### WHAT THE TASK REQUIRES
The answer is every line in the data below that contains the word "push".

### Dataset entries
--- START ---
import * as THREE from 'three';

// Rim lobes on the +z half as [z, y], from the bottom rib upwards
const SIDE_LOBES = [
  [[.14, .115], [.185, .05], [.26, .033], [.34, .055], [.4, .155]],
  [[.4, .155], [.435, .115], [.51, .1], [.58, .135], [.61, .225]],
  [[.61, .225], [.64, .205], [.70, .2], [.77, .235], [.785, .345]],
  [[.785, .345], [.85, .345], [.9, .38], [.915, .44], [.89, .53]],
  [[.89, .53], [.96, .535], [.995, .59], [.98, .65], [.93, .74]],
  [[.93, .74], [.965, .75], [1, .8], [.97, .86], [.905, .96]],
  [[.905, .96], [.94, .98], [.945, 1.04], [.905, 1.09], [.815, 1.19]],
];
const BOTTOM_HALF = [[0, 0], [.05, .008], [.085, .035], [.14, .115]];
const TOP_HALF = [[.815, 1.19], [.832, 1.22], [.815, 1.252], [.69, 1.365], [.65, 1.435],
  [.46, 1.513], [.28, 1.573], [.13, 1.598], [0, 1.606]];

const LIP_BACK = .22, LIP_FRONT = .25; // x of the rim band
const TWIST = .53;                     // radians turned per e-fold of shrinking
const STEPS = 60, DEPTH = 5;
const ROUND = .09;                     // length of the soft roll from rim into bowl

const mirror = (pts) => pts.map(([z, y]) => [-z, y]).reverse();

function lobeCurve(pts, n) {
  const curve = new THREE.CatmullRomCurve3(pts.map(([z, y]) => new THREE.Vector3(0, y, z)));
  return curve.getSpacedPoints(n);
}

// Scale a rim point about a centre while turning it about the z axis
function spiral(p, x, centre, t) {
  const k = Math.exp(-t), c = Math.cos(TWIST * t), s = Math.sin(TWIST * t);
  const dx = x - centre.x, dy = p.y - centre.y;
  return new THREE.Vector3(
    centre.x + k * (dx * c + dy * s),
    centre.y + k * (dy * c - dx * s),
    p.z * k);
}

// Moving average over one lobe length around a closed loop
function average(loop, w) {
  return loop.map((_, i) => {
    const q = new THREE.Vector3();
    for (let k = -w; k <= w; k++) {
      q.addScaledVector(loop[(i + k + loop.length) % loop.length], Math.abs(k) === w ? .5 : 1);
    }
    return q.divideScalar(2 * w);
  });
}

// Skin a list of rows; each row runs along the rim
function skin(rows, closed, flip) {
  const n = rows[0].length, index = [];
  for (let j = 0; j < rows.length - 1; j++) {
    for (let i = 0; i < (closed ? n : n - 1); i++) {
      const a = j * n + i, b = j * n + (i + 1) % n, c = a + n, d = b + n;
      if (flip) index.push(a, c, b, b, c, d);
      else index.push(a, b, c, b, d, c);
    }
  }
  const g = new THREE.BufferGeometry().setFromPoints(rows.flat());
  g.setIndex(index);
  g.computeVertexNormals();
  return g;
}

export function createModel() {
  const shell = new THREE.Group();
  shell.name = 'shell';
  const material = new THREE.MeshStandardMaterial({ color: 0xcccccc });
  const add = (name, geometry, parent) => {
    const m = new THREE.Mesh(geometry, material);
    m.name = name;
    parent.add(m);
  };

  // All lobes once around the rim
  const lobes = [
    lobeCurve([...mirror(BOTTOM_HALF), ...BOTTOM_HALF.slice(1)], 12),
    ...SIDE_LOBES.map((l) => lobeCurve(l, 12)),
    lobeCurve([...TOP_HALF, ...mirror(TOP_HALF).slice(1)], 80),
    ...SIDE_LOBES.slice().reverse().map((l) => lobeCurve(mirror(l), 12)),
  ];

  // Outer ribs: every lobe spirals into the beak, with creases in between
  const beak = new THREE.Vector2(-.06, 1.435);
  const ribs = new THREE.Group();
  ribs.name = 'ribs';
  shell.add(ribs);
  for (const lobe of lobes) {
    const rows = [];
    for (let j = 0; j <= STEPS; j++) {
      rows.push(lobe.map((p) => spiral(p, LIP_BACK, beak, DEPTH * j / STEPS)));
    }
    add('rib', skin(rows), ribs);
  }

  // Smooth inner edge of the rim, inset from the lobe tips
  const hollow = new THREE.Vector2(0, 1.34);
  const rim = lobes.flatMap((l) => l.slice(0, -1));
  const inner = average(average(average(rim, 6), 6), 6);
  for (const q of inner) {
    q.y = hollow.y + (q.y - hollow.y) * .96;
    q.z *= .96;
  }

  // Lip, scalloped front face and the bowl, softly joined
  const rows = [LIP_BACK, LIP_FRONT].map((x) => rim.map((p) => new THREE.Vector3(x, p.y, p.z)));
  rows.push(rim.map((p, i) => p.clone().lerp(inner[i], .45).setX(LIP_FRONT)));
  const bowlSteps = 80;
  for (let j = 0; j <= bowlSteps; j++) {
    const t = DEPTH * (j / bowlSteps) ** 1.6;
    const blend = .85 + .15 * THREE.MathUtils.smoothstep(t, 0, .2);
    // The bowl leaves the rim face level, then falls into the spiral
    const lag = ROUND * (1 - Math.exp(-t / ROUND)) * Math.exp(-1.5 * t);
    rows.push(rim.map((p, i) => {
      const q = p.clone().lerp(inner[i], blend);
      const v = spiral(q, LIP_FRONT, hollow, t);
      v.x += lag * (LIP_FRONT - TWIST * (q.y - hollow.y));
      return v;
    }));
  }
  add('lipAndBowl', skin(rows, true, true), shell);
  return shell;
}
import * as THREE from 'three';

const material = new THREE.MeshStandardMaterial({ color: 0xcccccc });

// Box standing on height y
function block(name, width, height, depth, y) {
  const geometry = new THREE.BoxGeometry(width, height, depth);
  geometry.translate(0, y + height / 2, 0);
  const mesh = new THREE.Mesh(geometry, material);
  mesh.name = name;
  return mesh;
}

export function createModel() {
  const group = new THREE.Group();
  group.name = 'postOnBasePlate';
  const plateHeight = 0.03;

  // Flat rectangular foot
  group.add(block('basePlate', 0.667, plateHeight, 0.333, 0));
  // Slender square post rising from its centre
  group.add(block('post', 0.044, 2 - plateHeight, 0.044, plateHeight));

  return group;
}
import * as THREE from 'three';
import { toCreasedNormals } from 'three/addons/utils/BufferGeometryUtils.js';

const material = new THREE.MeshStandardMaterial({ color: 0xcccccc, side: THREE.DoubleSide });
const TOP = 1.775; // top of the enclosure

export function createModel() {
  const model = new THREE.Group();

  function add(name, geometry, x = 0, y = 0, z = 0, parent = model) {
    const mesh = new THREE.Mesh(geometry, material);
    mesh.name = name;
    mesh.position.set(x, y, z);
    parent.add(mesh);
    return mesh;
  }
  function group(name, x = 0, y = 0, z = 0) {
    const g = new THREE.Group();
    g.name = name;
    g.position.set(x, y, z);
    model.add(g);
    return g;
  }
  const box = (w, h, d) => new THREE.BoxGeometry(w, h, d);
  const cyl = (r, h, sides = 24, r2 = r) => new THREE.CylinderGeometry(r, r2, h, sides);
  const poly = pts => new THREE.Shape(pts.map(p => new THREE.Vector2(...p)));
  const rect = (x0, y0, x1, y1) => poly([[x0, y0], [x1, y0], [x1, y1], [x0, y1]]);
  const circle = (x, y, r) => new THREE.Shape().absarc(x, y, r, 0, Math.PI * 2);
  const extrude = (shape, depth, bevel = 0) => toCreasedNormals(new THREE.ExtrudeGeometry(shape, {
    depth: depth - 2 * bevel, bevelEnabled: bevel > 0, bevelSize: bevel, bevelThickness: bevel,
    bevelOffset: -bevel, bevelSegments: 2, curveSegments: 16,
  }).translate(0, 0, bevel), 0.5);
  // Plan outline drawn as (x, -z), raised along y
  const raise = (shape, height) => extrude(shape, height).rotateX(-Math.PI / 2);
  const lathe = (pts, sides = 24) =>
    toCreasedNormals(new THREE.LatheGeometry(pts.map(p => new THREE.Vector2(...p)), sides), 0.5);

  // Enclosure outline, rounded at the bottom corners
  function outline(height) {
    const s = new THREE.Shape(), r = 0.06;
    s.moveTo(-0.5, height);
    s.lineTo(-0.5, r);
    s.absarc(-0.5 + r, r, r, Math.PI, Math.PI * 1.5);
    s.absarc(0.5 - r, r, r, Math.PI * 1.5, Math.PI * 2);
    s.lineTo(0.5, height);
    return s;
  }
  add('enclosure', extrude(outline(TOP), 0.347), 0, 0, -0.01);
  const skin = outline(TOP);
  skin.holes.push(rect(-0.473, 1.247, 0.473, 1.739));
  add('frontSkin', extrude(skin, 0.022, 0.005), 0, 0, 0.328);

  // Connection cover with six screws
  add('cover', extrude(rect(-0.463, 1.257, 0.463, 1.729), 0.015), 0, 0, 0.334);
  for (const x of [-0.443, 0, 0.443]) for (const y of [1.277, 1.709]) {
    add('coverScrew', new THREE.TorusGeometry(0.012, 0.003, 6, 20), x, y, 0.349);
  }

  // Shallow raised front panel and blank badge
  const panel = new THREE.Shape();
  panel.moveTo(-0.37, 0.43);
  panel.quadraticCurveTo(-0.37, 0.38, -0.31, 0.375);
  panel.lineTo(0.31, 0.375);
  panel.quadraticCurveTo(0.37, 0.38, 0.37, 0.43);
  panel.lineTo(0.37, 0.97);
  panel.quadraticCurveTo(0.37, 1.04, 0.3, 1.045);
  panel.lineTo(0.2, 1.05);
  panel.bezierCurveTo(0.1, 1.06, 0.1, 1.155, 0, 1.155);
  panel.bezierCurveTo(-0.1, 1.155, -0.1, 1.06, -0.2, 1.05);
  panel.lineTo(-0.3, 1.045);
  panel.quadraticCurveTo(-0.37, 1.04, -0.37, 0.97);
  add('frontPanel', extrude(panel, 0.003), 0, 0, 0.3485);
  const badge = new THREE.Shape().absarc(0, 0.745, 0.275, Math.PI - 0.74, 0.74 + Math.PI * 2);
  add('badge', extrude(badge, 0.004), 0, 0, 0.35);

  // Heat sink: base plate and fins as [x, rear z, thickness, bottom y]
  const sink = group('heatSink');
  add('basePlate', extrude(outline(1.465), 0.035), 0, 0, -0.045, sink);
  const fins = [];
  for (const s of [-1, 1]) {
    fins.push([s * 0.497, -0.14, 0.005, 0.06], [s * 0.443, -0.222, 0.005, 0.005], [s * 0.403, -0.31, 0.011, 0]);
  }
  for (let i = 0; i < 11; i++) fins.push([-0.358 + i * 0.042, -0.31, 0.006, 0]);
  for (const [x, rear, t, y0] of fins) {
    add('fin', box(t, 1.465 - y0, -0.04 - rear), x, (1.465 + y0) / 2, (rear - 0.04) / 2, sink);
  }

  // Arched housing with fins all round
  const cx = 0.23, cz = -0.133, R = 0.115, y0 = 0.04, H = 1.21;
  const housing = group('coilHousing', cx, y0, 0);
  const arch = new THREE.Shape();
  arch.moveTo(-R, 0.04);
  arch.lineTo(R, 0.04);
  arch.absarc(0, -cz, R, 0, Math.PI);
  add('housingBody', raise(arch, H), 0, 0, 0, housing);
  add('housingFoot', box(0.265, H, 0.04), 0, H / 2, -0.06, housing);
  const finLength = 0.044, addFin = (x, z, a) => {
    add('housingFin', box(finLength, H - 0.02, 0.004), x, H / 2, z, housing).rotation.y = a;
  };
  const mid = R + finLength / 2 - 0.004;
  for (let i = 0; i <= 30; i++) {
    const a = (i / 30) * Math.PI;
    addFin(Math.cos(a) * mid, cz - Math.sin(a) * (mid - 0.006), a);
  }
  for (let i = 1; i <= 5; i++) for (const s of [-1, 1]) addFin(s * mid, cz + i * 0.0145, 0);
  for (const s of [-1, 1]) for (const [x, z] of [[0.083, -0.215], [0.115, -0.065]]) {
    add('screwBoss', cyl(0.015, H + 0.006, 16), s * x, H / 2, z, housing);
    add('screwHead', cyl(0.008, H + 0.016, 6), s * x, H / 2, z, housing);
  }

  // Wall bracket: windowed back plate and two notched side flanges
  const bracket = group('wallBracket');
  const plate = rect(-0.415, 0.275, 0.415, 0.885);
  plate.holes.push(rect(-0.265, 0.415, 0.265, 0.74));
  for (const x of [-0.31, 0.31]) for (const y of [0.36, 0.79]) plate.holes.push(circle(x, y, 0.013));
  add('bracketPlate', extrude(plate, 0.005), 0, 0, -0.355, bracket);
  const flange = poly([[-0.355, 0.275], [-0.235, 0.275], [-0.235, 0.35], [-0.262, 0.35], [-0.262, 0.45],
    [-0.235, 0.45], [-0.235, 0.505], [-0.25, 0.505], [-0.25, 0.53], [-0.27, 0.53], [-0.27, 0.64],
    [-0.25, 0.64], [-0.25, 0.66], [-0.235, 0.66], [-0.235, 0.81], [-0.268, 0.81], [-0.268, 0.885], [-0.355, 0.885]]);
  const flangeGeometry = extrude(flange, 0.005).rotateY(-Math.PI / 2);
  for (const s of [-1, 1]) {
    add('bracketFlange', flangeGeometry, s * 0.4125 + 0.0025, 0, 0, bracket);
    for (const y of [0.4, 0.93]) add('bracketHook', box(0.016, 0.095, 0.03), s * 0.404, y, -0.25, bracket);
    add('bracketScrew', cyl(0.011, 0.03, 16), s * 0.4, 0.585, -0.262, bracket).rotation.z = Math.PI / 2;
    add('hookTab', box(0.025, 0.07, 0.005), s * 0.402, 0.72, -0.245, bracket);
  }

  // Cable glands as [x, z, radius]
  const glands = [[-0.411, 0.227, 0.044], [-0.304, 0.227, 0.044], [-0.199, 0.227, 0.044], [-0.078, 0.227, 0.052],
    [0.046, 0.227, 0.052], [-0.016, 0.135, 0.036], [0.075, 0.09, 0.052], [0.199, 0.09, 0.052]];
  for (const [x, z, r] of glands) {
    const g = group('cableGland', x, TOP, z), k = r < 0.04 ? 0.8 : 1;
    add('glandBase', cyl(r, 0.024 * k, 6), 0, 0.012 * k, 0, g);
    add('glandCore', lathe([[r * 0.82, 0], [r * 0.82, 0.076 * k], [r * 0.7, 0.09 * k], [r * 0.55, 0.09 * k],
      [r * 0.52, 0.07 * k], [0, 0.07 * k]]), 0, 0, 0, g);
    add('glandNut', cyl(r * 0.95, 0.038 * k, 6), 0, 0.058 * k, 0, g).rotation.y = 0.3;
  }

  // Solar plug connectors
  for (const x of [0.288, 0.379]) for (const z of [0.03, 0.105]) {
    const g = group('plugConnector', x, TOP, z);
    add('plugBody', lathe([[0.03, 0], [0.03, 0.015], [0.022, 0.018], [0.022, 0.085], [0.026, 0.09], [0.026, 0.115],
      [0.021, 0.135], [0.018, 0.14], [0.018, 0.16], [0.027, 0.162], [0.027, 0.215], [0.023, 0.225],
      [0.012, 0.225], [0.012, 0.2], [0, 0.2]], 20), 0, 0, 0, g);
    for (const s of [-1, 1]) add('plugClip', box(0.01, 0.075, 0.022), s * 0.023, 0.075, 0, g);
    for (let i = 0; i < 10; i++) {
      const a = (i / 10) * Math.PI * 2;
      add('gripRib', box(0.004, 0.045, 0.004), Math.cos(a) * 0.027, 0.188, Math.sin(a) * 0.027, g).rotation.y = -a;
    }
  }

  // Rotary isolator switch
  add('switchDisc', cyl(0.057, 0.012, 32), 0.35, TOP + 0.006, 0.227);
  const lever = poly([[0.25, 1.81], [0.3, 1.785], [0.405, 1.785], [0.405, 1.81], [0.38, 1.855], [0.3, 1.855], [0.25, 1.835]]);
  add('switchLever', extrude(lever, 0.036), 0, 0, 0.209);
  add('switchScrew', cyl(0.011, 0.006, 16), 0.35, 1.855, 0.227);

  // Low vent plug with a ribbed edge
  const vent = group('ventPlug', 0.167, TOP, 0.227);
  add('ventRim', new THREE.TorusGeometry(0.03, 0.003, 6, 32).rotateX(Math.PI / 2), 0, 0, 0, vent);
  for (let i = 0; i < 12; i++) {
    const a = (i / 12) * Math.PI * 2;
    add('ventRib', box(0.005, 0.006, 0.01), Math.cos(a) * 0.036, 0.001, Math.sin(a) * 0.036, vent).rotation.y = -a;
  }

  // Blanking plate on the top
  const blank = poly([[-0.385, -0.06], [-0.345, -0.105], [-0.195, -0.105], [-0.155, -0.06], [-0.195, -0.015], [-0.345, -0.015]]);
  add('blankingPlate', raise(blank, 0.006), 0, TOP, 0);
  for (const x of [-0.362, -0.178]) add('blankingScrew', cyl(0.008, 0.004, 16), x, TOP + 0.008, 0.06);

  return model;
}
--- END ---
### TASK RESPONSE
      if (flip) index.push(a, c, b, b, c, d);
      else index.push(a, b, c, b, d, c);
      rows.push(lobe.map((p) => spiral(p, LIP_BACK, beak, DEPTH * j / STEPS)));
  rows.push(rim.map((p, i) => p.clone().lerp(inner[i], .45).setX(LIP_FRONT)));
    rows.push(rim.map((p, i) => {
  skin.holes.push(rect(-0.473, 1.247, 0.473, 1.739));
    fins.push([s * 0.497, -0.14, 0.005, 0.06], [s * 0.443, -0.222, 0.005, 0.005], [s * 0.403, -0.31, 0.011, 0]);
  for (let i = 0; i < 11; i++) fins.push([-0.358 + i * 0.042, -0.31, 0.006, 0]);
  plate.holes.push(rect(-0.265, 0.415, 0.265, 0.74));
  for (const x of [-0.31, 0.31]) for (const y of [0.36, 0.79]) plate.holes.push(circle(x, y, 0.013));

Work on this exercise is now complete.